HARRISBURG, Pa. (Reuters) - Pennsylvania state prosecutors on Monday unveiled details of the corruption case against Stephen Reed, the long-time former Harrisburg mayor charged with using city money from bond sales to buy thousands of artifacts.
In laying out the nearly 500 counts of theft and other charges, special agent Craig LeCadre said on the stand that investigators recovered 16,000 items in a storage facility and at Reed's home. Both places were crammed full to the ceiling with artifacts such as a $14,000 suit of Spanish armor and a $2,500 knife carried at the Battle of the Little Bighorn, he noted.
"It was like (the television show) 'Hoarders,' on steroids," said LeCadre, chief investigator of Reed's case for the Pennsylvania Attorney General's office.
At the preliminary hearing in the Dauphin County Courthouse, prosecutors must show Magisterial District Justice Richard Cashman that they have enough evidence to support their charges moving forward to the trial phase.
Reed, 65, ended his 28-year tenure in 2010 with the state capital near financial ruin. He was charged in July on 499 criminal counts, though prosecutors reduced those counts to 487 on Monday.
Reed's defense attorneys have asked the court to throw out 338 counts, arguing they are barred by the statute of limitations. That hearing would proceed at a later date if the case continues.
The allegations stretch over a quarter century to numerous public agencies that Reed touched, including the parking authority, school district, civic baseball club and a local university.
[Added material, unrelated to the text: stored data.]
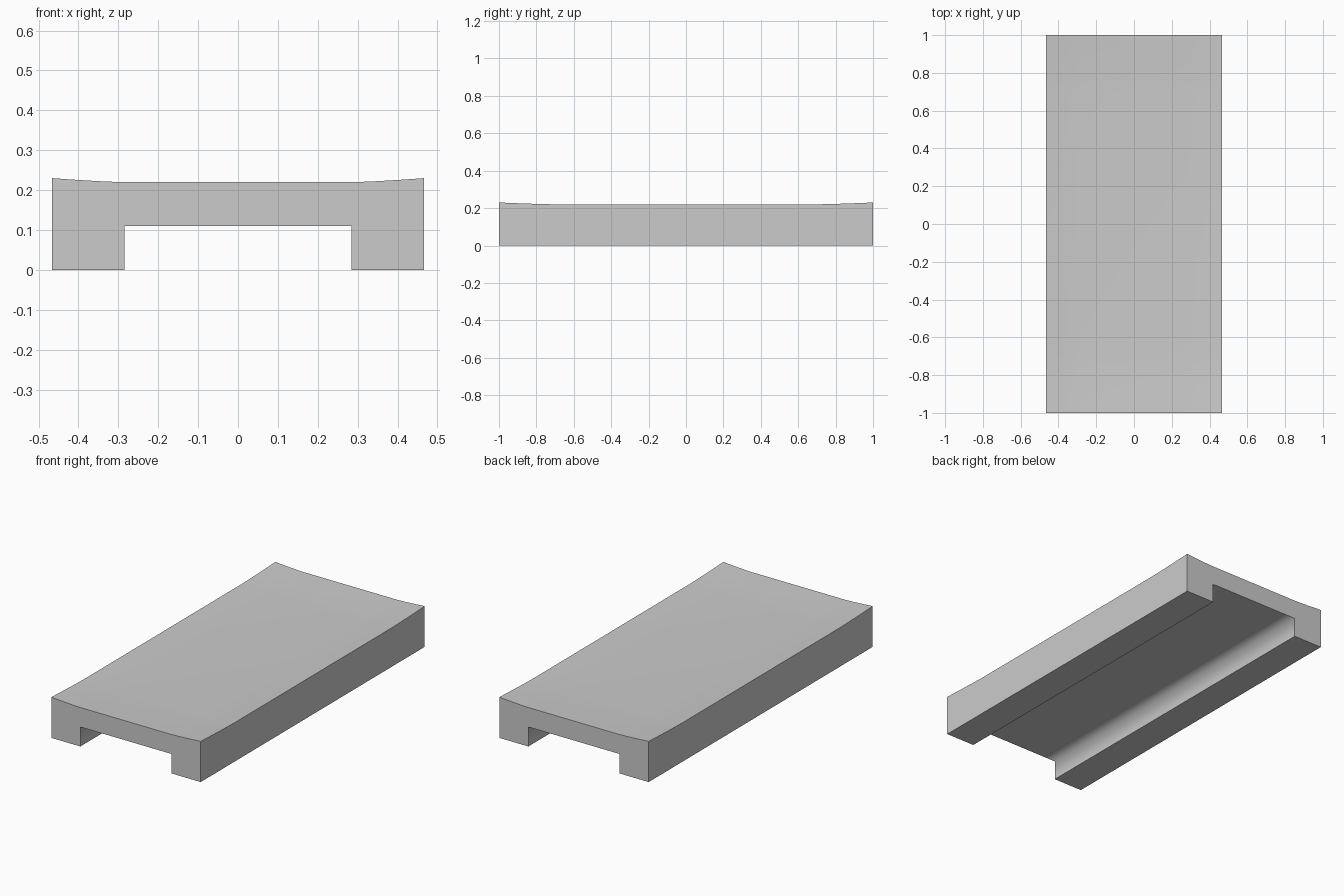
import bpy, bmesh, math

if "Cube" in bpy.data.objects:
    bpy.data.objects.remove(bpy.data.objects["Cube"])

HALF_W, HALF_L, SLOT_W, SLOT_H = 0.467, 1.0, 0.285, 0.11
FLAT_X, FLAT_Y = 0.29, 0.70


def rise(v, start, end):
    # gentle upward sweep towards a rim
    t = max(0.0, (abs(v) - start) / (end - start))
    return 0.01 * t ** 1.3


def mirrored(values):
    return [-v for v in reversed(values)] + values


xs = mirrored([FLAT_X, 0.33, 0.37, 0.42, HALF_W])
ys = mirrored([FLAT_Y, 0.76, 0.82, 0.88, 0.94, HALF_L])


def section(y):
    # underside with the open channel, then the dished top
    under = [(-HALF_W, 0), (-SLOT_W, 0), (-SLOT_W, SLOT_H), (-0.2, SLOT_H),
             (0.2, SLOT_H), (SLOT_W, SLOT_H), (SLOT_W, 0), (HALF_W, 0)]
    top = [(x, 0.21 + rise(x, FLAT_X, HALF_W) + rise(y, FLAT_Y, HALF_L))
           for x in reversed(xs)]
    return under + top


# dished slab with a channel: cross-sections joined along y
bm = bmesh.new()
rings = [[bm.verts.new((x, y, z)) for x, z in section(y)] for y in ys]
n = len(rings[0])
for a, b in zip(rings, rings[1:]):
    for i in range(n):
        j = (i + 1) % n
        bm.faces.new((a[i], a[j], b[j], b[i]))
bm.faces.new(rings[0])
bm.faces.new(rings[-1][::-1])
bmesh.ops.recalc_face_normals(bm, faces=bm.faces)

# crisp outer edges, softly shaded channel corners
for f in bm.faces:
    f.smooth = True
for e in bm.edges:
    inner = all(abs(abs(v.co.x) - SLOT_W) < 1e-4 and abs(v.co.z - SLOT_H) < 1e-4
                for v in e.verts)
    e.smooth = e.calc_face_angle(0) < math.radians(30) or inner

mesh = bpy.data.meshes.new("dished_slab")
bm.to_mesh(mesh)
bm.free()
slab = bpy.data.objects.new("dished_slab", mesh)
bpy.context.collection.objects.link(slab)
Harrisburg filed for bankruptcy in 2011 just after Reed's tenure ended. However, the case was thrown out and the city put into receivership, which it exited last year. It is still under state financial oversight.
Prosecutors have said Reed is largely to blame for the city's financial woes. On Monday, they showed more than 30 slides of individual artifacts that were supposed to belong to the city but were in Reed's possession. He previously claimed some were destined for a Wild West Museum, which was never built.
Prosecutors also showed documents that followed the money, from bond issues through city authorities to a so-called "special projects fund," which Reed used to pay artifact vendors.
(Reporting by David DeKok in Harrisburg; Writing by Hilary Russ in New York; Editing by Richard Chang)